## Required work:
Starting with the first line of the data below, copy each line up to and including the one containing "const mesh = new". Pictures stay out.

## Stored data:
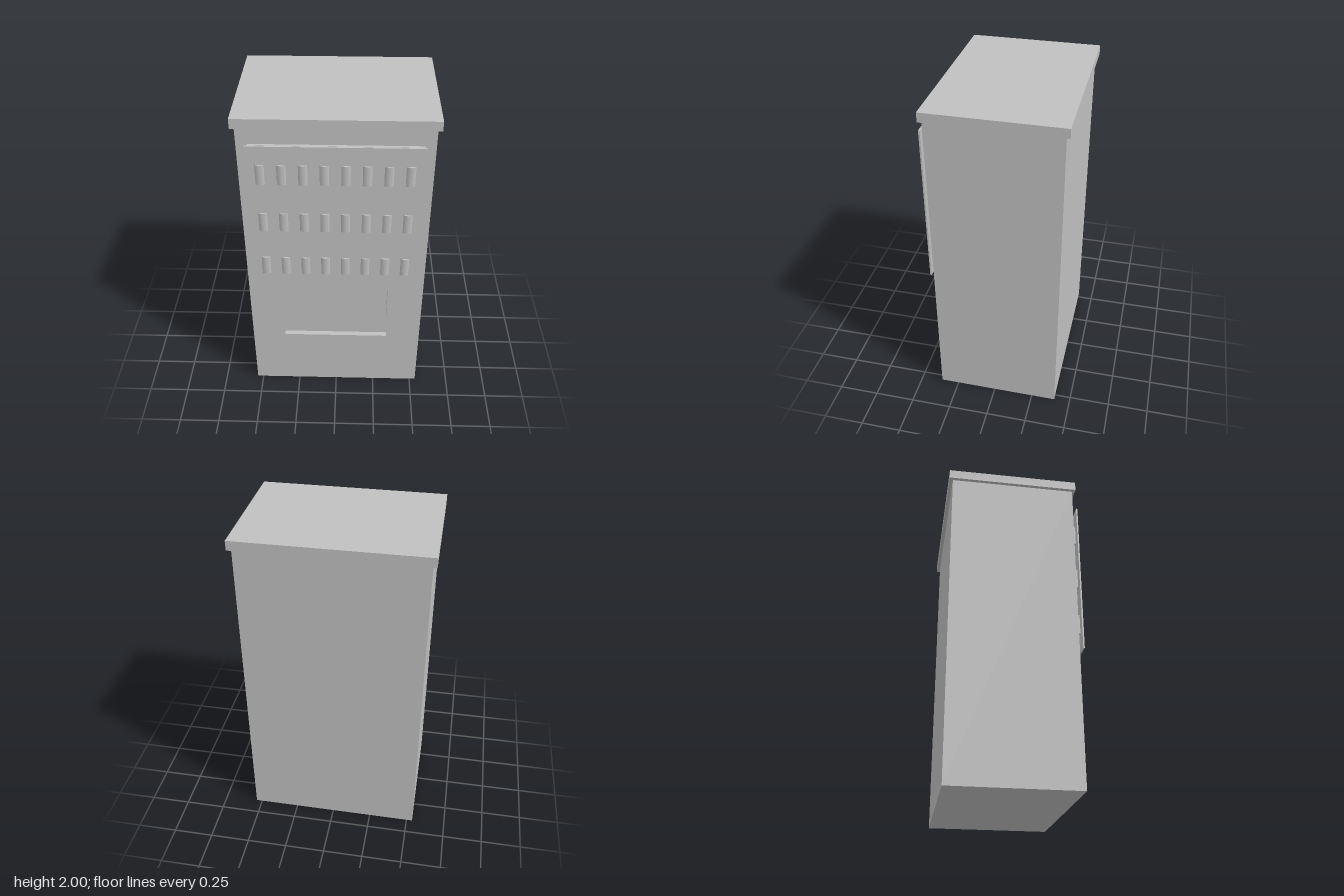
import * as THREE from 'three';

export function createModel() {
  const model = new THREE.Group();
  model.name = 'vendingMachine';
  const grey = new THREE.MeshStandardMaterial({ color: 0xc0c0c0 });
  grey.name = 'lightGrey';

  // Box given by its lower and upper limits on each axis
  function box(name, [x0, x1], [y0, y1], [z0, z1]) {
    const mesh = new THREE.Mesh(new THREE.BoxGeometry(x1 - x0, y1 - y0, z1 - z0), grey);
    mesh.position.set((x0 + x1) / 2, (y0 + y1) / 2, (z0 + z1) / 2);
    mesh.name = name;
    model.add(mesh);
  }

  // Cabinet
  box('cabinet', [-0.538, 0.538], [0, 1.943], [-0.4, 0.364]);
  box('topCap', [-0.56, 0.56], [1.943, 2], [-0.422, 0.381]);

  // Display window
  box('displayPanel', [-0.475, 0.475], [0.873, 1.843], [0.36, 0.381]);
  box('displayGlass', [-0.487, 0.484], [0.862, 1.853], [0.399, 0.408]);

  // Coin unit and delivery hatch
  box('coinUnit', [0.317, 0.44], [0.608, 0.922], [0.36, 0.398]);
  box('deliveryHatch', [-0.328, 0.323], [0.238, 0.445], [0.36, 0.396]);

  // Rows of eight-sided cans, each with a selection strip below
  const canGeometry = new THREE.CylinderGeometry(0.035, 0.035, 0.125, 8);
  for (const y of [1.677, 1.358, 1.039]) {
    for (let i = 0; i < 8; i++) {
      const can = new THREE.Mesh(canGeometry, grey);
      can.position.set(-0.413 + i * 0.1173, y, 0.385);
      can.name = 'can';
      model.add(can);
    }
    box('selectionStrip', [-0.3, 0.42], [y - 0.108, y - 0.08], [0.375, 0.392]);
  }
  return model;
}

## Reply:
import * as THREE from 'three';

export function createModel() {
  const model = new THREE.Group();
  model.name = 'vendingMachine';
  const grey = new THREE.MeshStandardMaterial({ color: 0xc0c0c0 });
  grey.name = 'lightGrey';

  // Box given by its lower and upper limits on each axis
  function box(name, [x0, x1], [y0, y1], [z0, z1]) {
    const mesh = new THREE.Mesh(new THREE.BoxGeometry(x1 - x0, y1 - y0, z1 - z0), grey);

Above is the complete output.